Prompt. Locate every line in the records below that contains the word "depth", and copy each one.

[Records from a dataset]
····················

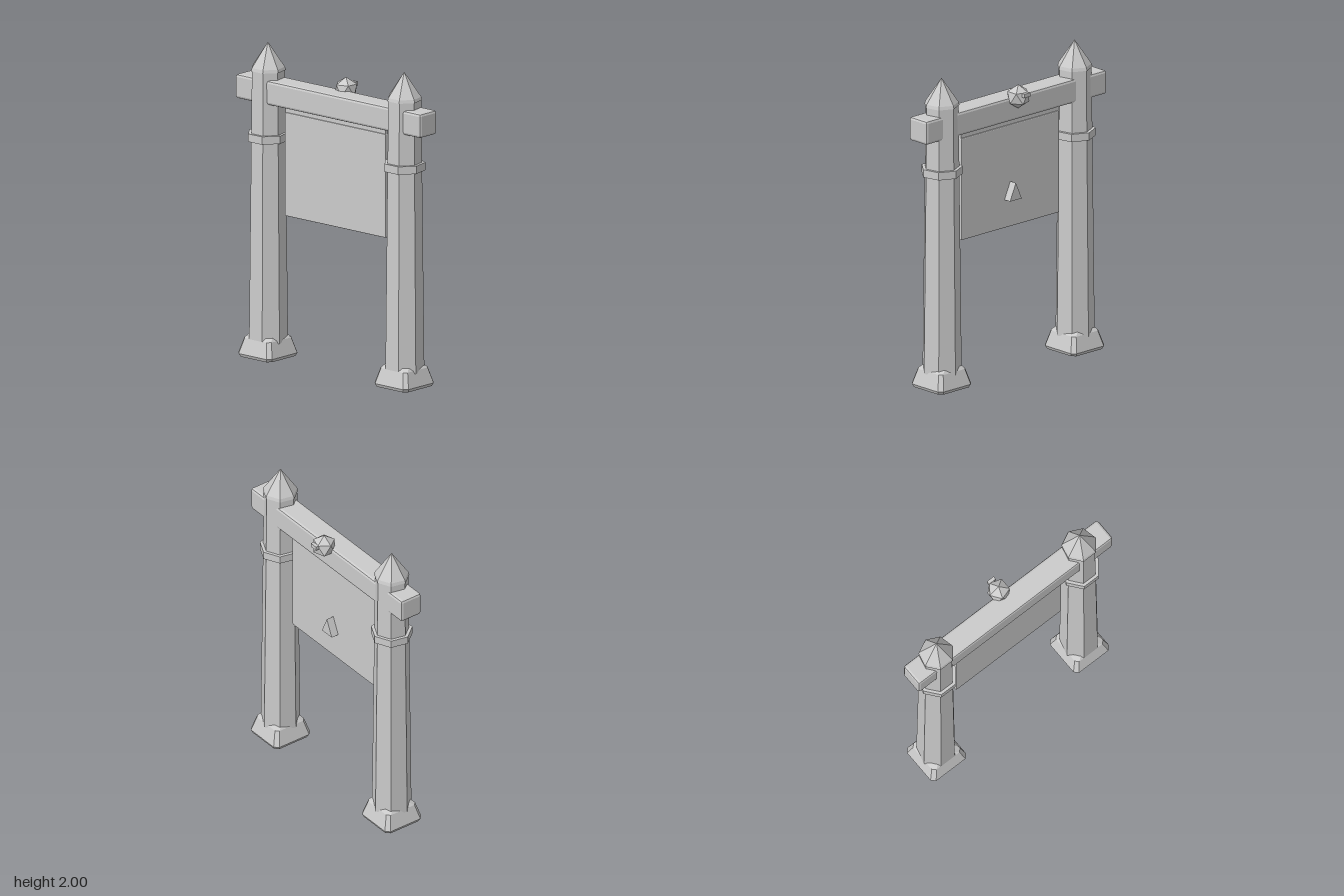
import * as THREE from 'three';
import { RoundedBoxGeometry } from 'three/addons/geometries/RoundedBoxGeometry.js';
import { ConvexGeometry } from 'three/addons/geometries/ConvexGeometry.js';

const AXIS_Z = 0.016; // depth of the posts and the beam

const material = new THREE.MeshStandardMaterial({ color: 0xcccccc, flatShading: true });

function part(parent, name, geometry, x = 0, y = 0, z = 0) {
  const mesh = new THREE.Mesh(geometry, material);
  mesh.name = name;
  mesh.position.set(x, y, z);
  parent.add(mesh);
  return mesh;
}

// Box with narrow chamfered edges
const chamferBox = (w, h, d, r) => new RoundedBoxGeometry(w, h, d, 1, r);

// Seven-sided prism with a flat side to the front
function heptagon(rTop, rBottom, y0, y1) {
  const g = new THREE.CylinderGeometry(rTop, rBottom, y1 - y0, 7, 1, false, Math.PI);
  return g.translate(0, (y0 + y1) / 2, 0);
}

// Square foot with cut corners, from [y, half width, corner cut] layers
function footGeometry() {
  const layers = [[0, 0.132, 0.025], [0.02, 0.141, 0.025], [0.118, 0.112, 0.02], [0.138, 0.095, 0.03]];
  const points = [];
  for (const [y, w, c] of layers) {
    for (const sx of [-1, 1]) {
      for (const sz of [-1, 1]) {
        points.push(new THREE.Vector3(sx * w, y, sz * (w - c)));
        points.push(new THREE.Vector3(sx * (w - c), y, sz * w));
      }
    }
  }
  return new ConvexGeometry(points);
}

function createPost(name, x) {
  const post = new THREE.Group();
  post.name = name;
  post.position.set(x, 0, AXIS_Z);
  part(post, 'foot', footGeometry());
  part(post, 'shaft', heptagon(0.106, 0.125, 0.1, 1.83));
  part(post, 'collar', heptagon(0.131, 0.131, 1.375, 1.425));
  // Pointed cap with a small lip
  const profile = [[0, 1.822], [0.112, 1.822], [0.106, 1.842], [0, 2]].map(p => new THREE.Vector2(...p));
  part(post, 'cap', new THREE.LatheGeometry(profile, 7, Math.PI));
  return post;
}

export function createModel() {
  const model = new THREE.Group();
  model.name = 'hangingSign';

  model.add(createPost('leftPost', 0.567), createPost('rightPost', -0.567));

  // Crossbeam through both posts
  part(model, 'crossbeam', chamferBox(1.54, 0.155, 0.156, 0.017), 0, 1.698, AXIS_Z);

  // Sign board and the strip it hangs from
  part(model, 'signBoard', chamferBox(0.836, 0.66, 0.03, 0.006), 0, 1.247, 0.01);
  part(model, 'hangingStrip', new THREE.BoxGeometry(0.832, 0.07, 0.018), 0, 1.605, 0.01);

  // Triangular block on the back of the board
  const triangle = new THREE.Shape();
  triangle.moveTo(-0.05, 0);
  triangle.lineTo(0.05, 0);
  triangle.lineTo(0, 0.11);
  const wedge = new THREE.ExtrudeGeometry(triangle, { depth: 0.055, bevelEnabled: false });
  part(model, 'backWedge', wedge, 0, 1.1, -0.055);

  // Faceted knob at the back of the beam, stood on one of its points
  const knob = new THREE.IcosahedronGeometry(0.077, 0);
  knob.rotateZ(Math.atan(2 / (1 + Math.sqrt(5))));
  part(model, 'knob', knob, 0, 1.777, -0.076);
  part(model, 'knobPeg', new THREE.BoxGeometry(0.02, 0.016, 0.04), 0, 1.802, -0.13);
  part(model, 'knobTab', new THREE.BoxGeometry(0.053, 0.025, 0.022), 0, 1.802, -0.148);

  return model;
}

····················

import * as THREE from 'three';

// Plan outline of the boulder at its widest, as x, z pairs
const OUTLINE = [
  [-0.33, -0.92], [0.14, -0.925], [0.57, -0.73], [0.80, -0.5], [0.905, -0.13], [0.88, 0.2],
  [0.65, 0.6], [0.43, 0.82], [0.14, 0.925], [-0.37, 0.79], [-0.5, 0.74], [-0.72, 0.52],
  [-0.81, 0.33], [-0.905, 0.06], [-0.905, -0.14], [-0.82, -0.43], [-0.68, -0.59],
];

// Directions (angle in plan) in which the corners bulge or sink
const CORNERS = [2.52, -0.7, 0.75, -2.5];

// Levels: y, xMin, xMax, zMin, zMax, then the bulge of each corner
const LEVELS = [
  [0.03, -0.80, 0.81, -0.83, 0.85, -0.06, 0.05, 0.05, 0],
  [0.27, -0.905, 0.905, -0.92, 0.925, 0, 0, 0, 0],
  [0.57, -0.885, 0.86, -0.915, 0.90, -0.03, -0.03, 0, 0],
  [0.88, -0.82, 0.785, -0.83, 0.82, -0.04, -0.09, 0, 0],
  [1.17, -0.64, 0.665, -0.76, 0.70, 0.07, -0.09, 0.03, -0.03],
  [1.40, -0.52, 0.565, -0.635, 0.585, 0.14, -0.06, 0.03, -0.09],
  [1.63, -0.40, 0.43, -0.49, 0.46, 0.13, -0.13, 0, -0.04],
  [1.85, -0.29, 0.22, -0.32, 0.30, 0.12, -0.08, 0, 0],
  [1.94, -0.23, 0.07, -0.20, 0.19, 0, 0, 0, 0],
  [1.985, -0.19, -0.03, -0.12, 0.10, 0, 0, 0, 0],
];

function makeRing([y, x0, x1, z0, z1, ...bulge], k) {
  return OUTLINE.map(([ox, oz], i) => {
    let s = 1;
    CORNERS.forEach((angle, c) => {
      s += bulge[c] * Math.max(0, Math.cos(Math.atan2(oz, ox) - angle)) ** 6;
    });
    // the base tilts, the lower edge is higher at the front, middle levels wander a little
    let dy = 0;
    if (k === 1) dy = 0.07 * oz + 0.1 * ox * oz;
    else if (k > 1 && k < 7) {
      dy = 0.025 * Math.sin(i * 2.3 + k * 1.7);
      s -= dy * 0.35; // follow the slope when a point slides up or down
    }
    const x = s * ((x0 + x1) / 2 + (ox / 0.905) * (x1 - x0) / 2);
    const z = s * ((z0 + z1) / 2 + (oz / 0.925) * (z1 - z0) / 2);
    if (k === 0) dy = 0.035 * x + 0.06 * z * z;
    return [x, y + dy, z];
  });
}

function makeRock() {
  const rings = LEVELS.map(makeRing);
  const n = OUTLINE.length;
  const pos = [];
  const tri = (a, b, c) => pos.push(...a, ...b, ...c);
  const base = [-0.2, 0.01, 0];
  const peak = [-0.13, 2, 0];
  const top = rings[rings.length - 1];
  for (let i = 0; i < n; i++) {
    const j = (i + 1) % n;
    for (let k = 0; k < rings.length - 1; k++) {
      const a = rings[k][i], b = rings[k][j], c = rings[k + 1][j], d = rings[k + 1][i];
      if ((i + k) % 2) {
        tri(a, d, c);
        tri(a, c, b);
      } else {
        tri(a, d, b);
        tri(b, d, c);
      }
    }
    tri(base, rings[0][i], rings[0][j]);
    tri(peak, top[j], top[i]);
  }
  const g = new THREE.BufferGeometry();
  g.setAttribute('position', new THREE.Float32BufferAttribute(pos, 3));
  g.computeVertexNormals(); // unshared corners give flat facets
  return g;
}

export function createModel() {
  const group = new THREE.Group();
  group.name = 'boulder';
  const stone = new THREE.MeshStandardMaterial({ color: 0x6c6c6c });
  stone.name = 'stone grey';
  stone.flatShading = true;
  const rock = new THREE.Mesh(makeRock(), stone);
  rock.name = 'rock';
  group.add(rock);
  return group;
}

····················

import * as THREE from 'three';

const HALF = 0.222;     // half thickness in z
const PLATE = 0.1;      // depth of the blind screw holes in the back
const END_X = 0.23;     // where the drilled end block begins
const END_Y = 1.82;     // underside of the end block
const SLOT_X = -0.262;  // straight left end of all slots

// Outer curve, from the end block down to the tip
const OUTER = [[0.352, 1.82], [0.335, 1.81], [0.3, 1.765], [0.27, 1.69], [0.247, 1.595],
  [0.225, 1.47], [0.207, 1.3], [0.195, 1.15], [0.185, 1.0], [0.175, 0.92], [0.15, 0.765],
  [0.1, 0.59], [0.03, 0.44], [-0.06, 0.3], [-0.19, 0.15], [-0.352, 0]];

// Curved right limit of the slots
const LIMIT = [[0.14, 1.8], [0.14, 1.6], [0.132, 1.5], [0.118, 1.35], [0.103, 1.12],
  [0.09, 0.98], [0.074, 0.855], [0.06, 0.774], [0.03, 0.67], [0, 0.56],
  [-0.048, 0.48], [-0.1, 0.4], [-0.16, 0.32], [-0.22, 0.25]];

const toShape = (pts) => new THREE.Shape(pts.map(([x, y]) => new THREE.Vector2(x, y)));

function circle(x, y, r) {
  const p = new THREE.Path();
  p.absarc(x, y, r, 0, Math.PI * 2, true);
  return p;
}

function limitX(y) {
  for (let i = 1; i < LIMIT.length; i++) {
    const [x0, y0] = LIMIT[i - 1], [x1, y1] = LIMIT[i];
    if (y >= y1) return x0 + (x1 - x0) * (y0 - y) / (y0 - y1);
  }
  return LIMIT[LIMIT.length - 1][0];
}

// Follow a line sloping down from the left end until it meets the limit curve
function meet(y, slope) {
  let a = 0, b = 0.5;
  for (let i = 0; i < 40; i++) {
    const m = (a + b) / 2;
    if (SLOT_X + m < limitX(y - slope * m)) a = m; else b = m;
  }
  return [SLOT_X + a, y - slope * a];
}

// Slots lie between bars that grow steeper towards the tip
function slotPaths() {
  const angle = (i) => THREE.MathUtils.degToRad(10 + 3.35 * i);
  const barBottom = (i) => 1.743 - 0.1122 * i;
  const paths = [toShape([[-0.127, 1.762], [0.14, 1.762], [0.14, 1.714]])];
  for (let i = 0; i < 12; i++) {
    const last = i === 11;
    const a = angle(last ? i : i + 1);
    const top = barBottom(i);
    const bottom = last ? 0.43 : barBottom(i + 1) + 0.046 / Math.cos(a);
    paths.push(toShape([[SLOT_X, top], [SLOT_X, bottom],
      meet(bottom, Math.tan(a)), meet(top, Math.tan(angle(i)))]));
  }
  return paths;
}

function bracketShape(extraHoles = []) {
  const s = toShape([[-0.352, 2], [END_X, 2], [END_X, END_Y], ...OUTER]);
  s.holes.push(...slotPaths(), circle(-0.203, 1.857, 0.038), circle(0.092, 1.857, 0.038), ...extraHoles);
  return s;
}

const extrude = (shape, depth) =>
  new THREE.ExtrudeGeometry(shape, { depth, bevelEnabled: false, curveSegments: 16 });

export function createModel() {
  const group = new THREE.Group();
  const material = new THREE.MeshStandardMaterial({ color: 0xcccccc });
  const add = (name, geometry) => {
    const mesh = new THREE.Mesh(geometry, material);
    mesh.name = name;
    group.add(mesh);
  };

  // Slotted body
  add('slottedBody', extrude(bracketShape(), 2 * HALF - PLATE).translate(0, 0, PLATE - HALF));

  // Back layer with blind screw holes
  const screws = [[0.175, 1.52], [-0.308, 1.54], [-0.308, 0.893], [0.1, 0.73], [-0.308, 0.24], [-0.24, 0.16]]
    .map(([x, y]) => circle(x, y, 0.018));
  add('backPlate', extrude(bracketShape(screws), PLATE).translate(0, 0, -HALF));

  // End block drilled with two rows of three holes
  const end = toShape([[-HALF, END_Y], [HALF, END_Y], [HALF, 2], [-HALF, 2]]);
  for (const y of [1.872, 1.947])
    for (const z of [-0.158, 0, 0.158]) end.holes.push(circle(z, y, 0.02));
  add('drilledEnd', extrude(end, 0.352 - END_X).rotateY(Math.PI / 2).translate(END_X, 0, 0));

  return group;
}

····················

Answer space.
const AXIS_Z = 0.016; // depth of the posts and the beam
  const wedge = new THREE.ExtrudeGeometry(triangle, { depth: 0.055, bevelEnabled: false });
const PLATE = 0.1;      // depth of the blind screw holes in the back
const extrude = (shape, depth) =>
  new THREE.ExtrudeGeometry(shape, { depth, bevelEnabled: false, curveSegments: 16 });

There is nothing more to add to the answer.